## Exercise brief
With all pictures omitted, return verbatim the lines from the beginning of the records below through the line containing "bmesh.ops.triangle_fill(bm, edges=edges, use_beauty=True)".

[Saved data entries]
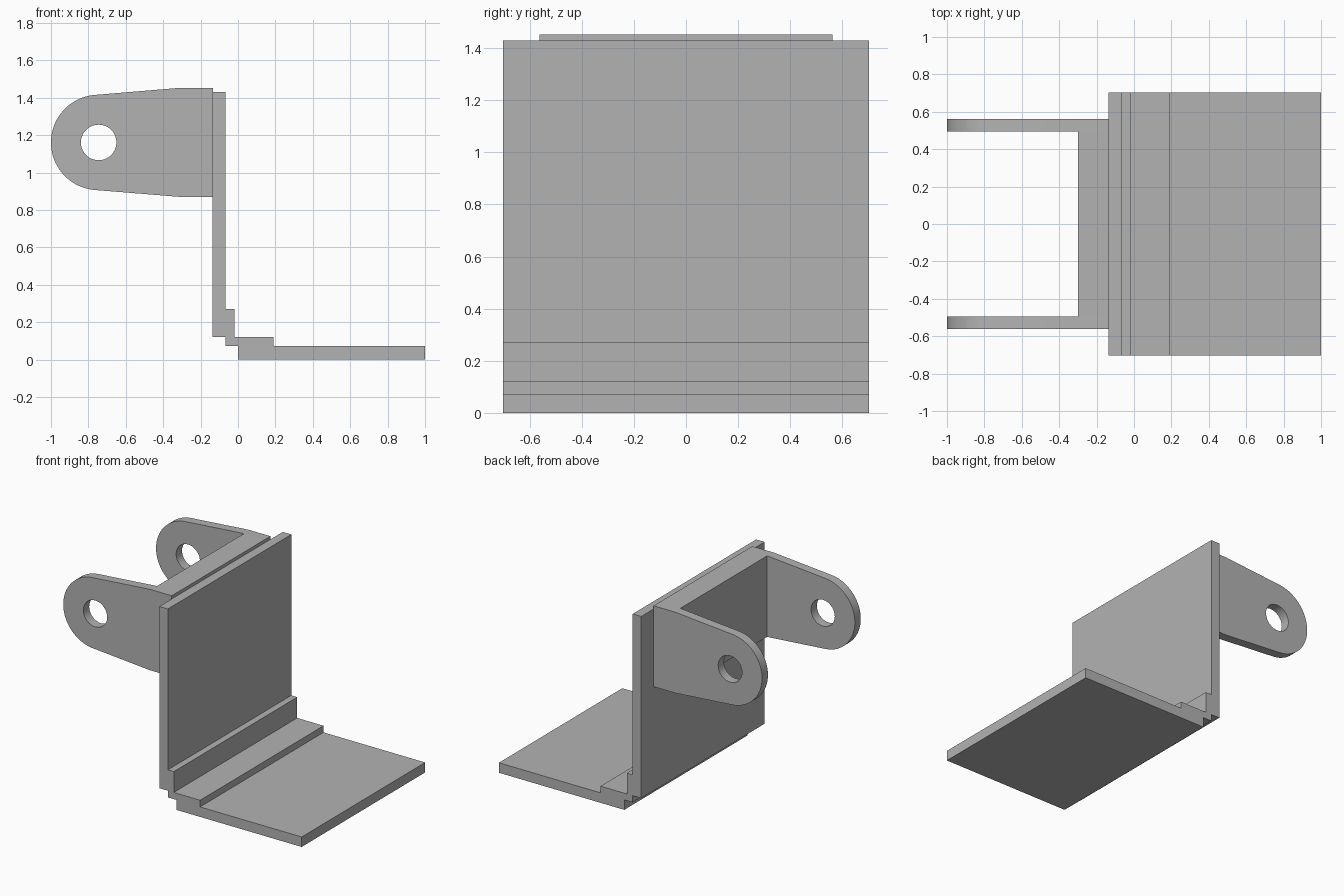
import bpy, bmesh
from math import cos, sin, radians, tau

cube = bpy.data.objects.get("Cube")
if cube:
    bpy.data.objects.remove(cube, do_unlink=True)

grey = bpy.data.materials.new("plain grey")
grey.use_nodes = True
colour = (0.45, 0.45, 0.45, 1)
grey.diffuse_color = colour
grey.node_tree.nodes["Principled BSDF"].inputs["Base Color"].default_value = colour


def prism(name, outline, y0, y1, hole=None):
    """Extrude an (x, z) outline, with an optional hole, from y0 to y1."""
    bm = bmesh.new()
    edges = []
    for loop in [outline] + ([hole] if hole else []):
        verts = [bm.verts.new((x, y0, z)) for x, z in loop]
        edges += [bm.edges.new((a, b)) for a, b in zip(verts, verts[1:] + verts[:1])]
    bmesh.ops.triangle_fill(bm, edges=edges, use_beauty=True)
    grown = bmesh.ops.extrude_face_region(bm, geom=bm.faces[:], use_keep_orig=True)
    moved = [g for g in grown["geom"] if isinstance(g, bmesh.types.BMVert)]
    bmesh.ops.translate(bm, verts=moved, vec=(0, y1 - y0, 0))
    bmesh.ops.recalc_face_normals(bm, faces=bm.faces[:])
    mesh = bpy.data.meshes.new(name)
    bm.to_mesh(mesh)
    bm.free()
    mesh.materials.append(grey)
    obj = bpy.data.objects.new(name, mesh)
    bpy.context.collection.objects.link(obj)
    return obj


def rect(x0, x1, z0, z1):
    return [(x0, z0), (x1, z0), (x1, z1), (x0, z1)]


def arc(cx, cz, r, start, sweep, steps):
    return [(cx + r * cos(start + sweep * i / steps),
             cz + r * sin(start + sweep * i / steps)) for i in range(steps + 1)]


HALF = 0.703        # half width of the plates
ARM_OUT, ARM_IN = 0.562, 0.495
WALL_X = -0.135     # rear face of the upright plate
LOW, HIGH = 0.87, 1.453

# Floor plate, upright plate and the angle strip joining them
prism("base_plate", rect(0, 1, 0, 0.072), -HALF, HALF)
prism("upright_plate", rect(WALL_X, -0.067, 0.12, 1.43), -HALF, HALF)
prism("angle_strip", [(-0.067, 0.072), (0.19, 0.072), (0.19, 0.12),
                      (-0.02, 0.12), (-0.02, 0.27), (-0.067, 0.27)], -HALF, HALF)

# Clevis bracket: web block and two rounded arms with pin holes
prism("bracket_web", rect(-0.3, WALL_X, LOW, HIGH), -ARM_IN, ARM_IN)
cx, cz = -0.745, 1.161
arm = [(WALL_X, LOW), (WALL_X, HIGH), (-0.31, HIGH)]
arm += arc(cx, cz, 0.255, radians(94.5), radians(171), 40)
arm += [(-0.31, LOW)]
pin_hole = arc(cx, cz, 0.095, 0, tau, 40)[:-1]
for name, y0, y1 in (("front_arm", -ARM_OUT, -ARM_IN), ("back_arm", ARM_IN, ARM_OUT)):
    obj = prism(name, arm, y0, y1, pin_hole)
    bpy.ops.object.select_all(action="DESELECT")
    obj.select_set(True)
    bpy.context.view_layer.objects.active = obj
    bpy.ops.object.shade_smooth_by_angle(angle=radians(30))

## Output of the exercise
import bpy, bmesh
from math import cos, sin, radians, tau

cube = bpy.data.objects.get("Cube")
if cube:
    bpy.data.objects.remove(cube, do_unlink=True)

grey = bpy.data.materials.new("plain grey")
grey.use_nodes = True
colour = (0.45, 0.45, 0.45, 1)
grey.diffuse_color = colour
grey.node_tree.nodes["Principled BSDF"].inputs["Base Color"].default_value = colour


def prism(name, outline, y0, y1, hole=None):
    """Extrude an (x, z) outline, with an optional hole, from y0 to y1."""
    bm = bmesh.new()
    edges = []
    for loop in [outline] + ([hole] if hole else []):
        verts = [bm.verts.new((x, y0, z)) for x, z in loop]
        edges += [bm.edges.new((a, b)) for a, b in zip(verts, verts[1:] + verts[:1])]
    bmesh.ops.triangle_fill(bm, edges=edges, use_beauty=True)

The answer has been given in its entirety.